Time is of the essence in tunnel-toll proposal

Time-varying tunnel tolls - higher at peak hours and lower during off-peak - should be introduced to reduce congestion, DAB lawmaker Ben Chan Han-pan says. Chan suggested that system should be introduced when the franchise at Western Harbour Crossing ends in 2023 and Tai Lam Tunnel...

Carine Chow

Thursday, September 23, 2021

Time-varying tunnel tolls - higher at peak hours and lower during off-peak - should be introduced to reduce congestion, DAB lawmaker Ben Chan Han-pan says.

Chan suggested that system should be introduced when the franchise at Western Harbour Crossing ends in 2023 and Tai Lam Tunnel expires in 2025.

By charging more during peak hours and less when the traffic is not so congested for the three harbor tunnels - Cross Harbour Tunnel, Eastern Harbour Crossing and Western Harbour Crossing - can encourage the public to avoid using them during rush hours, he said.

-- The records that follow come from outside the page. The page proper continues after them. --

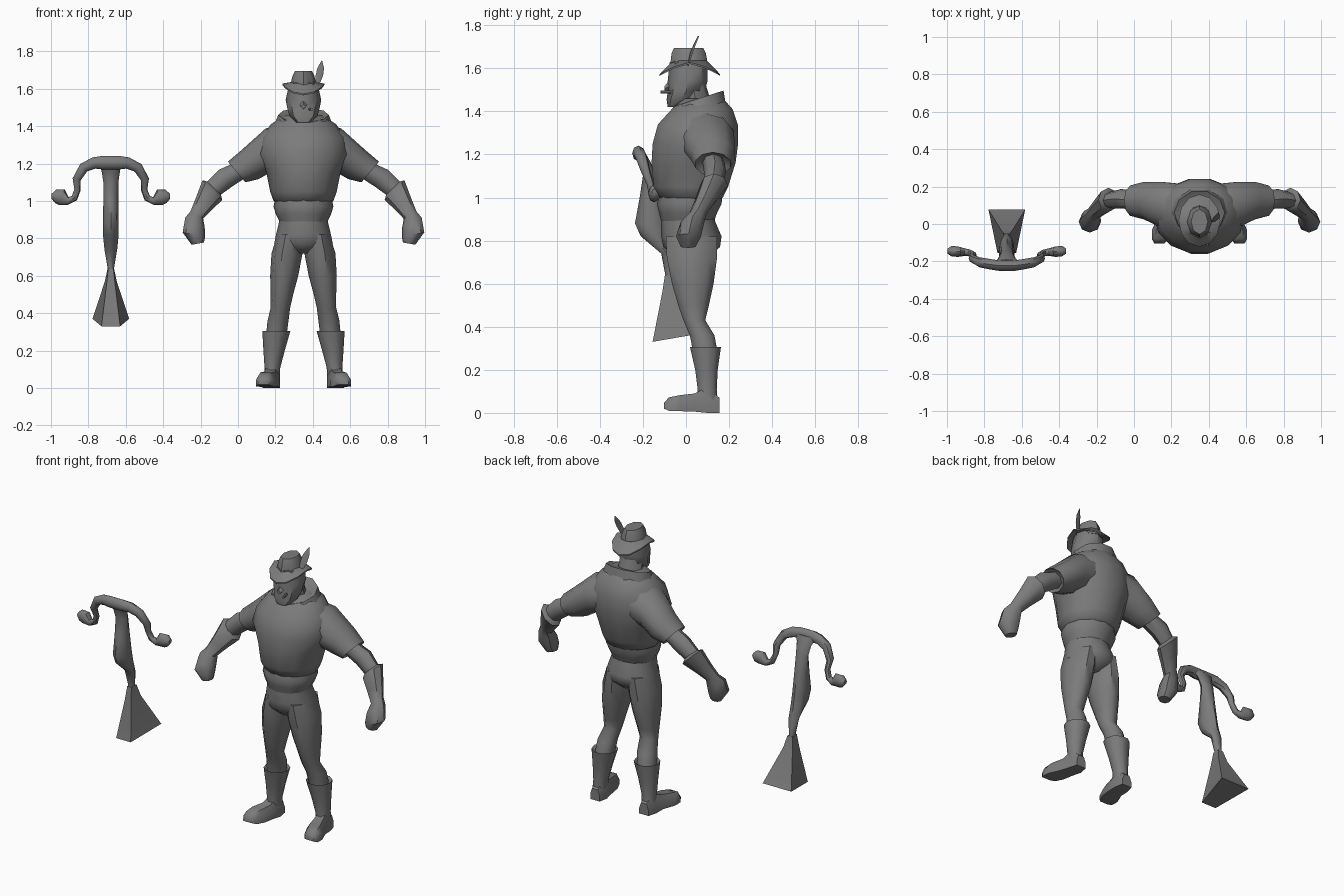
import bpy, bmesh, math
from mathutils import Vector

MAN_X, BOW_X = 0.35, -0.68
grey = bpy.data.materials.new("plain_grey")
grey.diffuse_color = (0.2, 0.2, 0.2, 1)


def finish(name, bm, angle=45):
    bmesh.ops.recalc_face_normals(bm, faces=bm.faces)
    me = bpy.data.meshes.new(name)
    bm.to_mesh(me)
    bm.free()
    me.materials.append(grey)
    ob = bpy.data.objects.new(name, me)
    bpy.context.collection.objects.link(ob)
    bpy.ops.object.select_all(action='DESELECT')
    ob.select_set(True)
    bpy.context.view_layer.objects.active = ob
    bpy.ops.object.shade_smooth_by_angle(angle=math.radians(angle))
    return ob


def skin(name, loops, caps=True, angle=45):
    """Join equal-length point loops into one surface."""
    bm = bmesh.new()
    rows = [[bm.verts.new(p) for p in loop] for loop in loops]
    n = len(rows[0])
    for a, b in zip(rows, rows[1:]):
        for i in range(n):
            j = (i + 1) % n
            bm.faces.new((a[i], a[j], b[j], b[i]))
    if caps:
        bm.faces.new(rows[0])
        bm.faces.new(rows[-1])
    return finish(name, bm, angle)


def ring(c, u, v, n):
    c, u, v = Vector(c), Vector(u), Vector(v)
    return [c + u * math.cos(t) + v * math.sin(t)
            for t in (2 * math.pi * i / n for i in range(n))]


def stack(name, x, rows, n=10, caps=True):
    """Horizontal ellipses: z, centre x, front y, back y, half width."""
    return skin(name, [ring((x + cx, (f + b) / 2, z), (rx, 0, 0), (0, (b - f) / 2, 0), n)
                       for z, cx, f, b, rx in rows], caps)


def limb(name, s, rows, n=8):
    """Tilted arm rings: centre x, y, z, tilt vector x, z, half depth."""
    return skin(name, [ring((MAN_X + s * x, y, z), (s * ux, 0, uz), (0, d, 0), n)
                       for x, y, z, ux, uz, d in rows])


# Shirt, skirt of the shirt and hips
stack("shirt", MAN_X, [
    (0.99, 0, -0.10, 0.15, 0.14), (1.00, 0, -0.125, 0.175, 0.16),
    (1.05, 0, -0.155, 0.20, 0.178), (1.16, 0, -0.165, 0.235, 0.20),
    (1.25, 0, -0.16, 0.247, 0.245), (1.34, 0, -0.135, 0.245, 0.225),
    (1.41, 0, -0.07, 0.22, 0.175), (1.46, 0, -0.03, 0.175, 0.10)], 14)
stack("shirt_skirt", MAN_X, [
    (1.02, 0, -0.12, 0.17, 0.15), (0.97, 0, -0.135, 0.165, 0.16),
    (0.93, 0, -0.125, 0.145, 0.148), (0.89, 0, -0.115, 0.13, 0.128)], 12)
stack("hips", MAN_X, [
    (0.95, 0, -0.11, 0.13, 0.13), (0.89, 0, -0.115, 0.135, 0.13),
    (0.82, 0, -0.115, 0.165, 0.147), (0.77, 0, -0.105, 0.158, 0.157),
    (0.72, 0, -0.05, 0.10, 0.05)], 12)

# Tilted collar around the neck
skin("collar", [ring((MAN_X, 0.06, z), (rx, 0, 0), (0, ry, ry * 0.32), 10)
                for z, rx, ry in ((1.40, 0.16, 0.13), (1.46, 0.135, 0.12), (1.45, 0.09, 0.09))])

# Neck and head
stack("neck", MAN_X, [(1.40, 0, -0.02, 0.13, 0.08), (1.53, 0, -0.03, 0.09, 0.07)], 8)
stack("head", MAN_X, [
    (1.42, 0, -0.085, -0.02, 0.04), (1.455, 0, -0.09, 0.04, 0.075),
    (1.49, 0, -0.085, 0.085, 0.085), (1.54, 0, -0.085, 0.10, 0.095),
    (1.63, 0, -0.075, 0.10, 0.075)], 8)
skin("nose", [ring((MAN_X, y, z), (w, 0, 0), (0, 0, h), 4)
              for y, z, w, h in ((-0.07, 1.52, 0.02, 0.03), (-0.10, 1.505, 0.014, 0.012))])
skin("mouth_stick", [ring((MAN_X + x, y, 1.49), (0.008, 0, 0), (0, 0, 0.008), 6)
                     for x, y in ((0.03, -0.06), (0.045, -0.118))])

# Hat: brim drooping front and back, tapered crown, feather
def brim(rx, ry, droop, dz):
    pts = []
    for i in range(12):
        t = 2 * math.pi * i / 12
        pts.append((MAN_X + rx * math.cos(t), 0.018 + ry * math.sin(t),
                    1.62 + dz - droop * abs(math.sin(t)) ** 1.5))
    return pts

skin("hat_brim", [brim(0.07, 0.08, 0, 0.0), brim(0.112, 0.14, 0.055, 0.0),
                  brim(0.112, 0.14, 0.055, 0.008), brim(0.07, 0.08, 0, 0.015)], angle=30)
stack("hat_crown", MAN_X, [
    (1.60, 0, -0.075, 0.105, 0.075), (1.67, 0, -0.067, 0.092, 0.058),
    (1.695, 0, -0.055, 0.08, 0.045)], 8)
skin("feather", [[(MAN_X + x - w, y - w * 0.3, z), (MAN_X + x, y - 0.003, z),
                  (MAN_X + x + w, y + w * 0.3, z), (MAN_X + x, y + 0.003, z)]
                 for x, y, z, w in ((0.07, 0.005, 1.60, 0.006), (0.085, 0.025, 1.67, 0.02),
                                    (0.092, 0.04, 1.71, 0.018), (0.098, 0.058, 1.75, 0.002))])

# Arms and legs, both sides
for s, side in ((-1, "left"), (1, "right")):
    limb("sleeve_" + side, s, [
        (0.08, 0.07, 1.29, 0.01, 0.12, 0.15), (0.19, 0.10, 1.27, 0.012, 0.118, 0.13),
        (0.285, 0.125, 1.195, 0.045, 0.078, 0.105), (0.357, 0.125, 1.155, 0.047, 0.055, 0.085),
        (0.345, 0.125, 1.165, 0.035, 0.042, 0.065)], 10)
    limb("arm_" + side, s, [
        (0.32, 0.125, 1.175, 0.03, 0.038, 0.05), (0.42, 0.135, 1.12, 0.034, 0.046, 0.052),
        (0.50, 0.125, 1.05, 0.034, 0.034, 0.04)])
    limb("glove_" + side, s, [
        (0.475, 0.13, 1.07, 0.032, 0.032, 0.04), (0.487, 0.13, 1.058, 0.053, 0.053, 0.064),
        (0.532, 0.09, 0.985, 0.044, 0.03, 0.05), (0.57, 0.055, 0.925, 0.034, 0.02, 0.04),
        (0.58, 0.03, 0.885, 0.052, 0.026, 0.055), (0.586, 0.012, 0.82, 0.06, 0.012, 0.058),
        (0.565, 0.01, 0.772, 0.033, -0.006, 0.035)])
    stack("leg_" + side, MAN_X, [
        (0.82, s * 0.075, -0.10, 0.15, 0.065), (0.72, s * 0.088, -0.095, 0.15, 0.083),
        (0.60, s * 0.103, -0.07, 0.133, 0.075), (0.50, s * 0.115, -0.04, 0.11, 0.06),
        (0.43, s * 0.123, -0.015, 0.092, 0.052), (0.36, s * 0.136, 0.015, 0.135, 0.056),
        (0.28, s * 0.145, 0.03, 0.15, 0.055)])
    stack("boot_" + side, MAN_X, [
        (0.29, s * 0.145, 0.035, 0.145, 0.055), (0.305, s * 0.145, 0.015, 0.166, 0.075),
        (0.20, s * 0.157, 0.04, 0.15, 0.057), (0.11, s * 0.166, 0.052, 0.145, 0.042),
        (0.05, s * 0.17, 0.05, 0.15, 0.042)])
    # Foot lofted from heel to toe, turned outward
    skin("foot_" + side, [
        [(MAN_X + s * (x + k * w), y, z) for k, z in
         ((-1, lo), (1, lo), (1, (lo + hi) / 2), (0.6, hi), (-0.6, hi), (-1, (lo + hi) / 2))]
        for y, x, w, lo, hi in (
            (0.155, 0.168, 0.032, 0.0, 0.07), (0.10, 0.17, 0.045, 0.0, 0.12),
            (0.04, 0.178, 0.045, 0.006, 0.09), (-0.03, 0.198, 0.055, 0.008, 0.082),
            (-0.08, 0.21, 0.045, 0.01, 0.072), (-0.103, 0.214, 0.028, 0.02, 0.045))])

# Crossbow arms: a bent tube with knobbed hooked tips
half = [(0.045, -0.222, 1.205, 0.036), (0.09, -0.215, 1.203, 0.031),
        (0.145, -0.205, 1.178, 0.027), (0.183, -0.185, 1.115, 0.022),
        (0.178, -0.165, 1.06, 0.017), (0.195, -0.155, 1.015, 0.018),
        (0.228, -0.15, 1.00, 0.021), (0.262, -0.148, 1.02, 0.044),
        (0.295, -0.145, 1.025, 0.036), (0.316, -0.145, 1.025, 0.014)]
path = [(-x, y, z, r) for x, y, z, r in reversed(half)] + half
loops = []
for i, (x, y, z, r) in enumerate(path):
    a, b = path[max(i - 1, 0)], path[min(i + 1, len(path) - 1)]
    tangent = Vector((b[0] - a[0], 0, b[2] - a[2])).normalized()
    side = Vector((-tangent.z, 0, tangent.x))
    loops.append(ring((BOW_X + x, y, z), side * r, (0, min(r, 0.028), 0), 8))
skin("crossbow_arms", loops)

# Crossbow stock and flared butt
stack("crossbow_stock", BOW_X, [
    (1.21, 0, -0.235, -0.19, 0.075), (1.165, 0, -0.215, -0.165, 0.05),
    (1.10, 0, -0.20, -0.14, 0.04), (1.00, 0, -0.215, -0.12, 0.04),
    (0.88, 0, -0.237, -0.095, 0.042), (0.82, 0, -0.21, -0.085, 0.042),
    (0.74, 0, -0.115, -0.065, 0.034), (0.64, 0, -0.096, -0.05, 0.017),
    (0.58, 0, -0.105, -0.045, 0.018)], 8)
skin("crossbow_butt", [
    [(BOW_X - f, yf, zf), (BOW_X + f, yf, zf), (BOW_X + b, yb, zb), (BOW_X - b, yb, zb)]
    for f, yf, zf, b, yb, zb in ((0.014, -0.098, 0.64, 0.017, -0.05, 0.64),
                                 (0.022, -0.11, 0.56, 0.032, -0.03, 0.57),
                                 (0.05, -0.155, 0.33, 0.098, 0.077, 0.37))], angle=30)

Rush hours are usually from 7.30am to 9.30am and from 6pm to 8pm.

"We hope this plan can stretch out the overall traffic flow," he said.

The government proposed a toll adjustment plan in 2019 in which fees for cars at Cross Harbour Tunnel and Eastern Harbour Crossing could rise from HK$20 and HK$25 to HK$40 and fall from HK$70 to HK$50 at Western Harbor Crossing.

The plan was later withdrawn due to a lack of sufficient support from the Legislative Council.

Chan said it is not a good suggestion to just cut the costs of the two private tunnels, Western Harbour Crossing and Tai Lam Tunnel, when they become public.

This is because when the tolls decrease, all vehicles could use the two tunnels, leading to congestion, Chan said.

He also hoped authorities would look into the fare exemption for Shing Mun and Tseung Kwan O tunnels during nonrush hours.

Chan also proposed building a parking-interchange at major roads and the three harbor tunnels with supermarkets, restaurants and banks. This, he said, would encourage private car owners to park at the tunnels and switch to public transportation if they wish to cross the harbor, thereby easing traffic congestion.

Parking facilities should be built at Tai Lam Tunnel, Lantau Link, Ma Liu Shui and Siu Lam, as well as near the harbor tunnels.

"The railway system is the backbone of Hong Kong's public transport, but as many lines of the MTR are nearly full, people may opt to drive private cars instead, which causes congestion," he said.

Chan said congestion will get worse as more people move into new developments in the northern New Territories.

Hong Kong currently has four prioritized development areas, including Hung Shui Kiu, Kwu Tung North/Fan Ling North new development areas, and San Tin/Lok Ma Chau Development Node.

Chan stressed he supports splitting the Transport and Housing Bureau into two as this would allow officials to devote more resources to tackle transport problems.

"Transportation is the most important part when people are moving northward," he said.

A spokesman for the bureau said it would consider the proposals, but noted that the government has already adopted a multipronged approach to tackle the traffic problem, including improving transportation infrastructure and expanding the public transport system.

Free-flow tolling systems will be rolled out at all government tolled tunnels and the Tsing Sha Control Area from the end of next year to facilitate the smart mobility initiatives, he said.

carine.chow@singtaonewscorp.com